Five short months after our decision to leave the EU was taken, the project to create Monet’s single European State appears to continue with new vigour.
His aim of emasculating the nation state has moved to the most fundamental area of sovereignty: defence.
Before the so-called European Parliament are plans for a single army controlled by Brussels, and for a single security service tasked with combating subversion. The definition of subversion includes criticism of the EU itself, even by legitimate political parties.
Were we to be subsumed into this arrangement, our security would suffer through a lack of independence of action, even when in our own interests.
NATO would be denied funds by countries already failing in their treaty obligations to spend two per cent of their budget on funding the umbrella that protects them from attack.
Free speech and democracy are put at risk by the suggestion that subversion includes a criticism of the EU.
Moreover, overall security currently based on the ‘five eyes’ partnership of the UK, Australia, Canada, New Zealand and the USA would be less effective as the absolute trust of those nations is not replicated between the security forces of the EU.
The next step will be the expansion of the Treaty of Velsen. Signed by some member states at the same time as the Lisbon Treaty, from which we are soon to extricate ourselves, it sets up a pan European Gendarmerie Force of armed military style police.
It is a force that can be deployed in member states to “help” national governments restore order. Except it can be deployed without reference to national governments and without national police or judicial control.
Portugal’s Prime Minister Antonio Costas has called for the transfer of more power to the European Commission to overrule national governments, unelected civil servants being ever more powerful than elected representatives.
His rhetoric about punishing the UK for leaving is not the language of a friend and ally, but appears to be that of someone hoping to forestall his own people following our lead.
Jean Monet and Arthur Salter, who first propounded the concept of this country called Europe, would be proud of him.
Throughout Europe we see the political elite seeking to impose “enlightened government”.
In attacking those who voted to leave of having a lack of intelligence, they display a contempt of opinions other than their own.
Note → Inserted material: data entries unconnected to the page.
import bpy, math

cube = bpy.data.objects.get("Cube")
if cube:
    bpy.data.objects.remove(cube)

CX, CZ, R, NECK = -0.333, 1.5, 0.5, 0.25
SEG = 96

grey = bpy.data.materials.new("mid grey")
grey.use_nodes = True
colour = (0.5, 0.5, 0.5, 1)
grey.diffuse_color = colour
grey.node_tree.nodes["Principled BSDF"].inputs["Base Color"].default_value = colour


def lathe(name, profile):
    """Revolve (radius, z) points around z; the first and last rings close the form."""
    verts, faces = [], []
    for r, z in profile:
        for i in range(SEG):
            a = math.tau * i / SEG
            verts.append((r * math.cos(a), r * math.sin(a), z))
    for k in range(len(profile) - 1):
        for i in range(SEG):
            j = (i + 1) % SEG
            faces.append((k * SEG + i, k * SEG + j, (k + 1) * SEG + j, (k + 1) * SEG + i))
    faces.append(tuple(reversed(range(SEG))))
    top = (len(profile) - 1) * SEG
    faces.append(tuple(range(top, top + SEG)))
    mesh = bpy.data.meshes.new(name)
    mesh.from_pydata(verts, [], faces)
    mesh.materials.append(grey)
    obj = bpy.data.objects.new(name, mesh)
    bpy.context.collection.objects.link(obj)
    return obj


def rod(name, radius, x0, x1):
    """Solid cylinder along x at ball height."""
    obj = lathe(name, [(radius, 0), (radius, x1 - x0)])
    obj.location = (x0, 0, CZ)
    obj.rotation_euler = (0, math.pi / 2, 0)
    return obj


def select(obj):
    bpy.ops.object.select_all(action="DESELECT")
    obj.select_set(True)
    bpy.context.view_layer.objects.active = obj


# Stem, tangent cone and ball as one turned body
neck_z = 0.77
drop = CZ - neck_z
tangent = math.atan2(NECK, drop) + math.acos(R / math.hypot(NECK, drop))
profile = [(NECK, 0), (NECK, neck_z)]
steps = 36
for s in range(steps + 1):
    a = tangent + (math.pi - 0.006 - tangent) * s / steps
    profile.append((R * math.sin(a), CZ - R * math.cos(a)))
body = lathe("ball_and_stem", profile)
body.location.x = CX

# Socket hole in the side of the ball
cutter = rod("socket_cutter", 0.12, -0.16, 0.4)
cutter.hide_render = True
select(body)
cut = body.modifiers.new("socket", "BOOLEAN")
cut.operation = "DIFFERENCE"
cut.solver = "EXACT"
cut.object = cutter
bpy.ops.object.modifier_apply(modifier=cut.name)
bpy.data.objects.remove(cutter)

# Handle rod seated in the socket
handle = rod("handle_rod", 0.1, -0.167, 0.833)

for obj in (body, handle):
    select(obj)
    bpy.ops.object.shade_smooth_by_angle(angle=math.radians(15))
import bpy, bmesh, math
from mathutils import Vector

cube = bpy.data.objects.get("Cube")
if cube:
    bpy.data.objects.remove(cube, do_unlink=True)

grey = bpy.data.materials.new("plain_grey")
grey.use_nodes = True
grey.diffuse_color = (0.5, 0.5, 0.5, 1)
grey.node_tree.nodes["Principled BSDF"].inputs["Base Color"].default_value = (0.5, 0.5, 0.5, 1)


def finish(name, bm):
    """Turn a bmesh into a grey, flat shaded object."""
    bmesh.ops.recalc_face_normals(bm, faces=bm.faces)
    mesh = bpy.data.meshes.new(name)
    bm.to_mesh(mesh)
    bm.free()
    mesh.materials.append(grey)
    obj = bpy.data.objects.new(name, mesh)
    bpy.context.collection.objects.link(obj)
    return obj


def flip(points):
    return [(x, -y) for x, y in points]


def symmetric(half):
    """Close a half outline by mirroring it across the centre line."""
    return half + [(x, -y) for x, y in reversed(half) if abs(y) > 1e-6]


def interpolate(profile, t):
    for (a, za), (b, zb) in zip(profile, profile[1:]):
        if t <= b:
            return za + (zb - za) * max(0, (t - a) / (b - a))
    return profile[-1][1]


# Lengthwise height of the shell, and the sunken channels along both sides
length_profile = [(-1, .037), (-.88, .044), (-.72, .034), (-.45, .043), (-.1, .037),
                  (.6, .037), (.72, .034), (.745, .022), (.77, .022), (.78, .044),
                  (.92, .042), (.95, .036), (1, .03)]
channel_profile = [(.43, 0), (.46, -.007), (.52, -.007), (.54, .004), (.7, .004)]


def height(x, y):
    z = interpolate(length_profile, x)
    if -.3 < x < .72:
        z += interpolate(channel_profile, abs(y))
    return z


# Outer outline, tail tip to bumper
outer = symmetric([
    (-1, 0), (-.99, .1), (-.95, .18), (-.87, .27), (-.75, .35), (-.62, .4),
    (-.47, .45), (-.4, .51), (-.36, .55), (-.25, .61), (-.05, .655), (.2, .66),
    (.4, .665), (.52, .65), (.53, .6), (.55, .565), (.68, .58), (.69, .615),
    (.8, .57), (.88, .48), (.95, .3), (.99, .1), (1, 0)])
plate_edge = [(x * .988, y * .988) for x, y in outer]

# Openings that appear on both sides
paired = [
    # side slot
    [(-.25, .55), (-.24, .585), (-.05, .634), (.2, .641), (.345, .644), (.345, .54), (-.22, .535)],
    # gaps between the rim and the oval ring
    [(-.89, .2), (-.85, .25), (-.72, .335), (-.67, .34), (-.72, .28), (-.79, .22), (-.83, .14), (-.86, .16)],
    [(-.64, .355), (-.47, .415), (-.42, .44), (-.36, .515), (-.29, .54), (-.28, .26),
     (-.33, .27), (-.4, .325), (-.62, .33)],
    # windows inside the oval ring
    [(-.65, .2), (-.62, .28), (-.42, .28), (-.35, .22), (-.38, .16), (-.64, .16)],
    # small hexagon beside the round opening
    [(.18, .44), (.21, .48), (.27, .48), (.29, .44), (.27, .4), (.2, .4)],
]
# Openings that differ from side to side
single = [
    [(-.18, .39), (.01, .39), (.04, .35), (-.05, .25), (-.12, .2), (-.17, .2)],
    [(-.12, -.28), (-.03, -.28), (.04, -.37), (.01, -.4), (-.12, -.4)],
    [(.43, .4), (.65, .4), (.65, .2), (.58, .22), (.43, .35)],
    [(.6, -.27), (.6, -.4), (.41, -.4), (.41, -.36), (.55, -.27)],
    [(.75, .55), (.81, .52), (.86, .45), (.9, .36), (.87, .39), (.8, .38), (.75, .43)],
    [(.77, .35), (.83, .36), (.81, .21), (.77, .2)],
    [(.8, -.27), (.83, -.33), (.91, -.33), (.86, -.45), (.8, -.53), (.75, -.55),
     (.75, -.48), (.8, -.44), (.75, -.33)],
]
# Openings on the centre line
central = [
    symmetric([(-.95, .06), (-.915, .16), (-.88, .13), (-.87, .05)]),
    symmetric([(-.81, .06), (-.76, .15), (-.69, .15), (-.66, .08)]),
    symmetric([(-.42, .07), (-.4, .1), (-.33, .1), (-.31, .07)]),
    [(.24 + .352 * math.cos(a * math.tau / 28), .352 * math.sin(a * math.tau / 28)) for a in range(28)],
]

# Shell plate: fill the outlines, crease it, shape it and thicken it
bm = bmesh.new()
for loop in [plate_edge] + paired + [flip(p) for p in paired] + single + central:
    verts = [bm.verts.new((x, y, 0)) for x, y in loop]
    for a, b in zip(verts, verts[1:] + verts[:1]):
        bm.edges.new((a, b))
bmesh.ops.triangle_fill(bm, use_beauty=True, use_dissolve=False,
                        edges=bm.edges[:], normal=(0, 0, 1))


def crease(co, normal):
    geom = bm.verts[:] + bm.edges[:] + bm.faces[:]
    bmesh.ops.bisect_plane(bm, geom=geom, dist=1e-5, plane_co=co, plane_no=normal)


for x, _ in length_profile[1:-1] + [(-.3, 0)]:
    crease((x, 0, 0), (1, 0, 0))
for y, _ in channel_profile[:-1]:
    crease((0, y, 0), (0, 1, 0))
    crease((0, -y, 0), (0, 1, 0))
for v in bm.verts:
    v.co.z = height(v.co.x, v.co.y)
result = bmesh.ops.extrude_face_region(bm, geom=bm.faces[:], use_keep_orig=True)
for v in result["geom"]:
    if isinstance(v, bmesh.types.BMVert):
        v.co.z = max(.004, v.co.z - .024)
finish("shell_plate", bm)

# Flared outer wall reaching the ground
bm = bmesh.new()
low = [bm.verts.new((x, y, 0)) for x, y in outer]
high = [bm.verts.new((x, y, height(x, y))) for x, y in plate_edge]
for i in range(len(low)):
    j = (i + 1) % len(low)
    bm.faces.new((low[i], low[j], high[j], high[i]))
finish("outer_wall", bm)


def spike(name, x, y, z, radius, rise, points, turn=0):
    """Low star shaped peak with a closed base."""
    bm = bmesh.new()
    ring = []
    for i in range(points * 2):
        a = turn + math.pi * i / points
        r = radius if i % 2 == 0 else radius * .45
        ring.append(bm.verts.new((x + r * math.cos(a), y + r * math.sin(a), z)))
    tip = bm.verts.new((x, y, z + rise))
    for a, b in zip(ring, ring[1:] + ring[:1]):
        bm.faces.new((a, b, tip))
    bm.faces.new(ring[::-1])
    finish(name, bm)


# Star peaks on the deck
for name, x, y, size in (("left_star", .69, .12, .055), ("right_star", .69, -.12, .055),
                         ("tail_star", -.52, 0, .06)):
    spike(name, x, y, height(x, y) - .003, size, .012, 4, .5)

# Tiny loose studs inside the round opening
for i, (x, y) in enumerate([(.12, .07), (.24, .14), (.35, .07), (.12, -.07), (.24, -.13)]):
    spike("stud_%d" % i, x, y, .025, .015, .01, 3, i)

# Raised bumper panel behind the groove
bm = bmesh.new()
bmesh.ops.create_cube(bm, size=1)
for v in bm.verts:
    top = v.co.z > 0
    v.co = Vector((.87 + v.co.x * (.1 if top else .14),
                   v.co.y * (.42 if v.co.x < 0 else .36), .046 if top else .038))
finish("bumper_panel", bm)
In a democracy all opinions are of equal value, except where they advocate hatred or violence.
Those in this country who continue to object to the result are at best discourteous, but at worst display the intolerance of which they accuse others.
It is my belief that the EU is not about trade or student visas – it is, as these developments show, about creating a huge single country.
Leaving the EU is about retaining our independence and ability to fully govern ourselves. Everything else is of secondary importance.
Those who would have us remain in the EU ignore that simple fact and play on the unimportant issues.
The right decision was made on June 23. That becomes clearer every day.
UKIP candidate for Berwick-upon-Tweed 2015,
Vote Leave Co-ordinator, Northumberland